It was just silly things, he said. Background stuff to keep the screen busy while talking heads droned on in the foreground. Not every anime scene could involve wizards throwing thunderbolts and spaceships in dogfights. Sometimes, you just had to have two people explaining bit of plots to each other, and that could get very boring. In the live-action world, you might have a “walk-and-talk” in the style of the West Wing, where boring data-dumps of information could be spruced up by delivering them on the move. But in animation, doing something on the move could end up costing you as much as one of the dogfights. Satoshi explained that if there were just two guys chatting in a scene, his director liked to have something going on in the background to liven things up.
I nodded, and went back to looking out the window.
“The thing is,” Satoshi explained, “the director wants the Professor to explain how the aliens are attacking, but he wants a viewscreen behind him with a few dots and blips on it, you know just to have a bit of motion.”
“Right,” I said, “like a heart monitor.”
“Yeah,” he agreed. “a bit of jigu jagu.”
The car pulled up in front of the hospital.
“Hey!” he said brightly. “We’re there!” And with that he was out of the car with sprightly bounce, while I stammered and stuttered and all but threw ten thousand yen at the driver.
“Wait!” I yelled. “This is about zigzags! You’re here for zigzags?” but he was through the double doors and into the brightly lit hospital interior.
I caught up with him somewhere near the cardio-thoracic ward, where he blundered up to the nurse station and assailed a gaggle of petrified girls in pink uniforms.
“Let me through!” he intoned, flashing his Schoolgirl Milky Crisis fan club membership card like it was a police badge. “I’m an animator!”
“Ah yes,” said Pink Lady number one, with the faintest whiff of disdain. “We’ve been expecting you.”
I called Satoshi a series of rude names, but not as loudly as I wanted. There was something about the hospital environment that made me keep it quiet.
“I thought you were ill!” I hissed angrily.
“Dude,” he said, attaching electrodes to his chest. “I’m not ill, I’m working.”
With a flourish, he shoved a connector on his laptop into the heart monitor, and smiled proudly at his handiwork.
On the screen in front of him, a zigzag of bright green life blipped on the screen, followed by another.
Satoshi cackled to himself like a madman.

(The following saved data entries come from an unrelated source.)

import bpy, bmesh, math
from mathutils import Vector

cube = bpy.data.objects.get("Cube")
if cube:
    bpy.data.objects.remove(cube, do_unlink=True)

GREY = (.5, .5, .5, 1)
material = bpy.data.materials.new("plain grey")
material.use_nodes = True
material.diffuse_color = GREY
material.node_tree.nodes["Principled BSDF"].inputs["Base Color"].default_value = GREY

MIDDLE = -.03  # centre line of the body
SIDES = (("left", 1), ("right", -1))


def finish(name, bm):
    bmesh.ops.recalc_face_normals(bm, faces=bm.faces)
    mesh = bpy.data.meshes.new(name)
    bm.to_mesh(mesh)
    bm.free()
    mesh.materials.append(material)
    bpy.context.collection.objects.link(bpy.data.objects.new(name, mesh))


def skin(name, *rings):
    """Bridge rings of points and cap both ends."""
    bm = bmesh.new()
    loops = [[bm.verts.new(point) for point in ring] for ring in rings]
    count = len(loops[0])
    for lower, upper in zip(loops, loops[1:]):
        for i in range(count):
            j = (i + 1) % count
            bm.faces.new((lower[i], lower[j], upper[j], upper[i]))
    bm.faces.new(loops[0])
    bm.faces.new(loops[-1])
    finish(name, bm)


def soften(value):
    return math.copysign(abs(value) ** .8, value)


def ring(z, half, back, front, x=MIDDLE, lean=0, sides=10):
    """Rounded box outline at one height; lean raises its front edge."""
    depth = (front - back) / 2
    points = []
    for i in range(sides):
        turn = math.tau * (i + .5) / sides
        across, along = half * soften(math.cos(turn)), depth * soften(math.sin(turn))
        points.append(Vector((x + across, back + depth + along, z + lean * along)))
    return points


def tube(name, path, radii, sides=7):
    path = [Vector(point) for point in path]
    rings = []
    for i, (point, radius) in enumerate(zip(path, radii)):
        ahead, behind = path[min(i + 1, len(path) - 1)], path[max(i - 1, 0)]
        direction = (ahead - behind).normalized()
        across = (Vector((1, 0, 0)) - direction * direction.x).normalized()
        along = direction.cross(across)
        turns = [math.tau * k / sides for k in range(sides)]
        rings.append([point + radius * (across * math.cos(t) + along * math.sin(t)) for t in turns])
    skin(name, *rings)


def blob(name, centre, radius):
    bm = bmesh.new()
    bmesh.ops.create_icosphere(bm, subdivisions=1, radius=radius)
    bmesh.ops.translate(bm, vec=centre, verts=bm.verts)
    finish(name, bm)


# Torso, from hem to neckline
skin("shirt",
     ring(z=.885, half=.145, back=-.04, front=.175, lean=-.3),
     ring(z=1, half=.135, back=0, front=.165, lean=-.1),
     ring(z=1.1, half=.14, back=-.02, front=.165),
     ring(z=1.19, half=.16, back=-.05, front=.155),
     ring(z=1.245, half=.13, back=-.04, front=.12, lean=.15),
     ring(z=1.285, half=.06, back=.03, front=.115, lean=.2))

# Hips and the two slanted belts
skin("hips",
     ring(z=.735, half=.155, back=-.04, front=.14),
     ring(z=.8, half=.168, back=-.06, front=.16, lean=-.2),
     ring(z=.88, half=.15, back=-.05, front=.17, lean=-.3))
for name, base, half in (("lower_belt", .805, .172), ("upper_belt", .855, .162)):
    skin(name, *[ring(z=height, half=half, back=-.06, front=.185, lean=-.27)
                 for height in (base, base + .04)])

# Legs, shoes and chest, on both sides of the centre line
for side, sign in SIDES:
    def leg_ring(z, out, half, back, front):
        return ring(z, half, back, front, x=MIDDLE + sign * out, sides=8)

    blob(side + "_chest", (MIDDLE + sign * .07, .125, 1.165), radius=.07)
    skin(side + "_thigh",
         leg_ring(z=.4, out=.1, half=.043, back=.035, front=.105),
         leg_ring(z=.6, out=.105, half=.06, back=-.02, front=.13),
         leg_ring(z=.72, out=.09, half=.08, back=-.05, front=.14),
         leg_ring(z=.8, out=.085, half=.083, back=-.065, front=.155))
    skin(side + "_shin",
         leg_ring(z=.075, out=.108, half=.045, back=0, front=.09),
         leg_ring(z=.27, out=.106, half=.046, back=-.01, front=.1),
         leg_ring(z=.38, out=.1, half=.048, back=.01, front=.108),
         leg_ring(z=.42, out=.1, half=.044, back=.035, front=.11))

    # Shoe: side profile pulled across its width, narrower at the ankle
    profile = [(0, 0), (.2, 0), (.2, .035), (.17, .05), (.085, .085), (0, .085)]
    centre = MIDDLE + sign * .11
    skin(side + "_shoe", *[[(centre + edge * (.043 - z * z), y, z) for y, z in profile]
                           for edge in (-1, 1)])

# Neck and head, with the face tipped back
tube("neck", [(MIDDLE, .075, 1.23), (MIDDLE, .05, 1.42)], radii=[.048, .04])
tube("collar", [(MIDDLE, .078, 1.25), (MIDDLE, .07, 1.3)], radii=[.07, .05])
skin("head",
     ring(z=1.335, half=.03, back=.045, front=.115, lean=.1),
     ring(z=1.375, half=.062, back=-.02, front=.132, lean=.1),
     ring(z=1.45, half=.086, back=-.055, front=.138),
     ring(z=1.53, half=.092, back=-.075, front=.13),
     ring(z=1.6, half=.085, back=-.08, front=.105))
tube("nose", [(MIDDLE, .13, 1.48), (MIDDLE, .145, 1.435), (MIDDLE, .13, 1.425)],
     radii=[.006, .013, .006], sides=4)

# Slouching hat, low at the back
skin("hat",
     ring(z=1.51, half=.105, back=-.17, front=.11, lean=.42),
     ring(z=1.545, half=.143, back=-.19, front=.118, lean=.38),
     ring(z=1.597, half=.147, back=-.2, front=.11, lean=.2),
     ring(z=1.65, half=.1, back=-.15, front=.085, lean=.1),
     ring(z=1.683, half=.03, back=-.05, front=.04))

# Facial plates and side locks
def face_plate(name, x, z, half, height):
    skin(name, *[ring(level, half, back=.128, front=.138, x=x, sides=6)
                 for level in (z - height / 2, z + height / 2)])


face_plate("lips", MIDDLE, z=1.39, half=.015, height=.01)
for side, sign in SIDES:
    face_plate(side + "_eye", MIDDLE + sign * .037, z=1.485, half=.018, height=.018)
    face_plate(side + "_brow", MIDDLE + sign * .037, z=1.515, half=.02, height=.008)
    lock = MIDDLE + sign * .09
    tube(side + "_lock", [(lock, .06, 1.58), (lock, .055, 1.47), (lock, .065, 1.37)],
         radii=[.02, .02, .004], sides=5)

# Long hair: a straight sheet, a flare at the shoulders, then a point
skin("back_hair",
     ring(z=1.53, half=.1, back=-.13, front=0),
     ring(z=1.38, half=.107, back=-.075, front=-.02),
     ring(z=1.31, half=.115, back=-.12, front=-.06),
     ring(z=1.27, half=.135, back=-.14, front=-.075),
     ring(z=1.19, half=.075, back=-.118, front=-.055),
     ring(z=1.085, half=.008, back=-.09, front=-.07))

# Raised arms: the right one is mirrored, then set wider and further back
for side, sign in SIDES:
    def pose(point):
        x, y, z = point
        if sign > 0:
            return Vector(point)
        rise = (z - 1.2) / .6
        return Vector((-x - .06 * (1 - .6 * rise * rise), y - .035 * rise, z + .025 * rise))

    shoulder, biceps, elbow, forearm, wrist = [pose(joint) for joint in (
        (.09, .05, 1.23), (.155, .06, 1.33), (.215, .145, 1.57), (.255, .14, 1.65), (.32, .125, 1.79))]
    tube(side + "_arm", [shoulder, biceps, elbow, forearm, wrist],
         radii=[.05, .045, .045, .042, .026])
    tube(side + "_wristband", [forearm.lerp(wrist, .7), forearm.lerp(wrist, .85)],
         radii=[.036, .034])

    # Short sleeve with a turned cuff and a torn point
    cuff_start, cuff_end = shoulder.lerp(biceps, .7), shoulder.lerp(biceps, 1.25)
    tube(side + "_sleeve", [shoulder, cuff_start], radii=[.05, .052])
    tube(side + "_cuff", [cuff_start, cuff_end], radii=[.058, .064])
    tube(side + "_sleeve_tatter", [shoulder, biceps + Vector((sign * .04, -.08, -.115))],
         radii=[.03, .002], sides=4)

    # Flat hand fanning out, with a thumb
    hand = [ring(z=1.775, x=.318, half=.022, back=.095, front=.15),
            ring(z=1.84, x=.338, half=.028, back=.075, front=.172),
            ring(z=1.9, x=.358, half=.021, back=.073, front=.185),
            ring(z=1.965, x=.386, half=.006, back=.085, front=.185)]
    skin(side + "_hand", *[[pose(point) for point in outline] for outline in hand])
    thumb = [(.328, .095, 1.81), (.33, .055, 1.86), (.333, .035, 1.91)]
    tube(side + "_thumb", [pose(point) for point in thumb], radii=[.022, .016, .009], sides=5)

“Look at that!” he said. “Look at that! 24 frames a second, in real time!”
There was another blip from his heart, recorded in perfect digital format.

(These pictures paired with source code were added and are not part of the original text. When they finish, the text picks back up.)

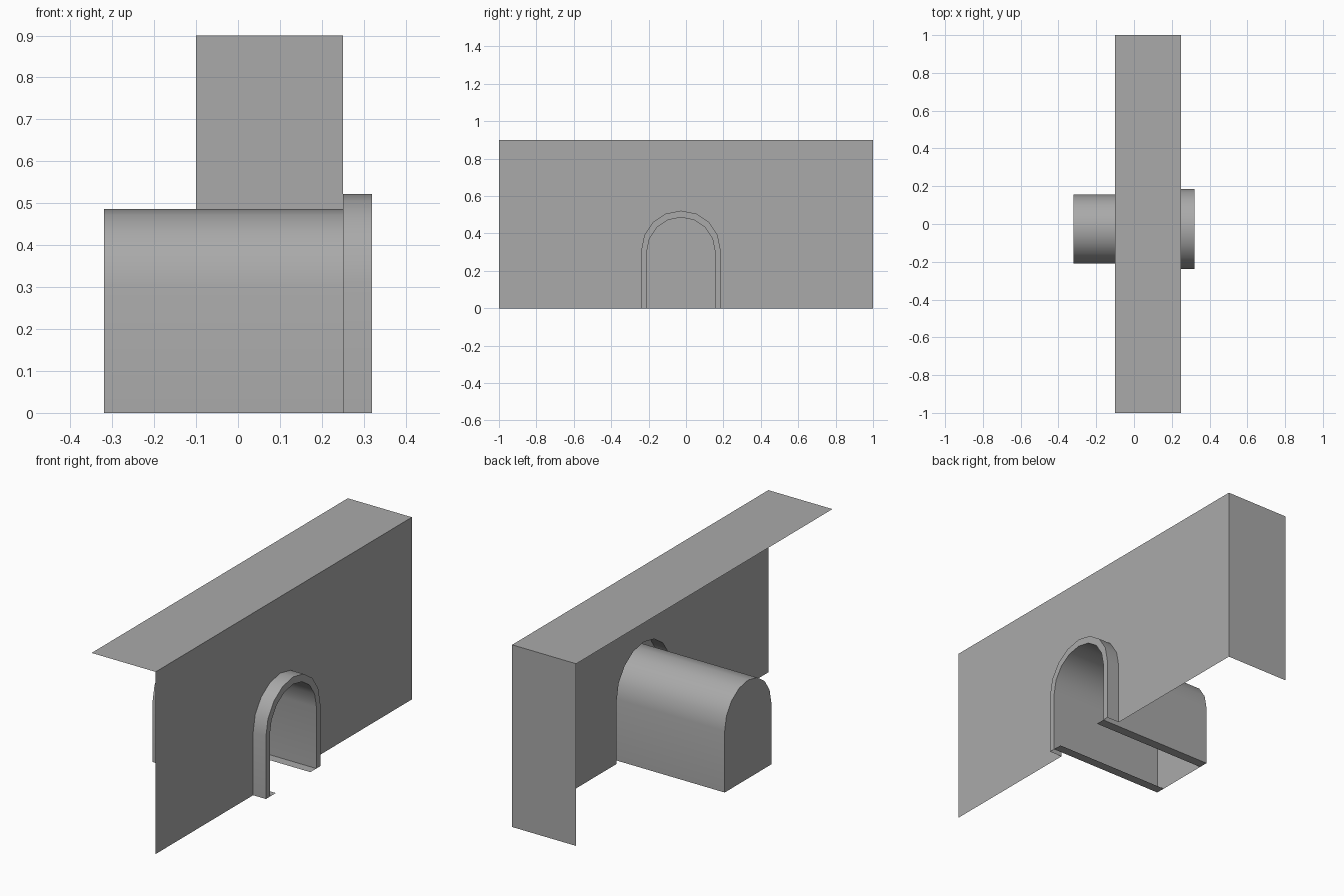
import bpy, bmesh
from math import pi, cos, sin

cube = bpy.data.objects.get("Cube")
if cube:
    bpy.data.objects.remove(cube, do_unlink=True)

grey = bpy.data.materials.new("plain grey")
grey.use_nodes = True
grey.diffuse_color = (0.4, 0.4, 0.4, 1)
grey.node_tree.nodes["Principled BSDF"].inputs["Base Color"].default_value = (0.4, 0.4, 0.4, 1)

WALL_X, BACK_X, END_X = 0.25, -0.1, 0.32
HEIGHT, ARCH_Y, LIP = 0.9, -0.027, 0.047


def arch(radius, top, segments=8):
    """Round-topped outline as (y, z) points, from -y foot to +y foot."""
    spring = top - radius
    arc = [(ARCH_Y - radius * cos(pi * i / segments),
            spring + radius * sin(pi * i / segments)) for i in range(segments + 1)]
    return [(ARCH_Y - radius, 0)] + arc + [(ARCH_Y + radius, 0)]


def ring(bm, outline, x):
    return [bm.verts.new((x, y, z)) for y, z in outline]


def bridge(bm, a, b):
    for i in range(len(a) - 1):
        bm.faces.new((a[i], a[i + 1], b[i + 1], b[i]))


def finish(bm, name, smooth=False):
    bmesh.ops.recalc_face_normals(bm, faces=bm.faces)
    mesh = bpy.data.meshes.new(name)
    bm.to_mesh(mesh)
    bm.free()
    mesh.materials.append(grey)
    obj = bpy.data.objects.new(name, mesh)
    bpy.context.collection.objects.link(obj)
    if smooth:
        bpy.ops.object.select_all(action="DESELECT")
        obj.select_set(True)
        bpy.context.view_layer.objects.active = obj
        bpy.ops.object.shade_smooth_by_angle()


inner = arch(0.182, 0.486)
outer = arch(0.212, 0.522)

# Wall sheet with an arched doorway, plus its top and end returns
bm = bmesh.new()
doorway = ring(bm, outer, WALL_X)
corners = ring(bm, [(1, 0), (1, HEIGHT), (-1, HEIGHT), (-1, 0)], WALL_X)
back = ring(bm, [(1, 0), (1, HEIGHT), (-1, HEIGHT)], BACK_X)
bm.faces.new(doorway + corners)
bm.faces.new((corners[0], corners[1], back[1], back[0]))
# the top has its own corner at the back so the two returns stay separate sheets
bm.faces.new((corners[1], corners[2], back[2], back[1]))
finish(bm, "wall")

# Tunnel shell with inward floor lips and a closed far end
bm = bmesh.new()
profile = [(inner[0][0] + LIP, 0)] + inner + [(inner[-1][0] - LIP, 0)]
near, far = ring(bm, profile, END_X), ring(bm, profile, -END_X)
bridge(bm, near, far)
bm.faces.new(far)
finish(bm, "tunnel", smooth=True)

# Raised door surround: outer band and front face
bm = bmesh.new()
root, front = ring(bm, outer, WALL_X), ring(bm, outer, END_X)
bridge(bm, root, front)
bridge(bm, front, ring(bm, inner, END_X))
finish(bm, "door_surround", smooth=True)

“That’s another one! That’s like, 20 minutes of animation time saved!” he giggled.
People like Satoshi are the blessing and the curse of modern anime. They haven’t been reared as artists, which means they never look for the artistic solution to a problem. They cut corners, sometimes with impressive originality, and sometimes to their work’s detriment. Today, I wasn’t sure which category we were looking at, but one thing was certain, Satoshi was compressing entire days of animation time into mere minutes by digitising his own heartbeat.
“Man, this is too slow,” he frowned after a time. “Get me a coffee. No! Get me six coffees!”
I stumbled out of the ward in search of a vending machine. When I came back, struggling with an armful of hot and cold cans, Satoshi was causing a stir. He’d given up waiting for me and was trying to speed up his heart rate by jumping up and down, screaming, and waving his arms.
“Can you get rid of him?” asked Pink Lady. “He’s freaking out my patients.”
Angrily, I silenced Satoshi with a scowl, and told him it was time to go.
“But the zigzags aren’t fast enough yet!” he wailed, breathlessly.
“You’ve got the raw data,” I said. “So take it back to the studio and speed it up.”
He sighed with relief and pulled the electrodes from his chest.
“Dude,” he said. “You’ve got the right mindset for this!”
(from PiQ magazine, June 2008)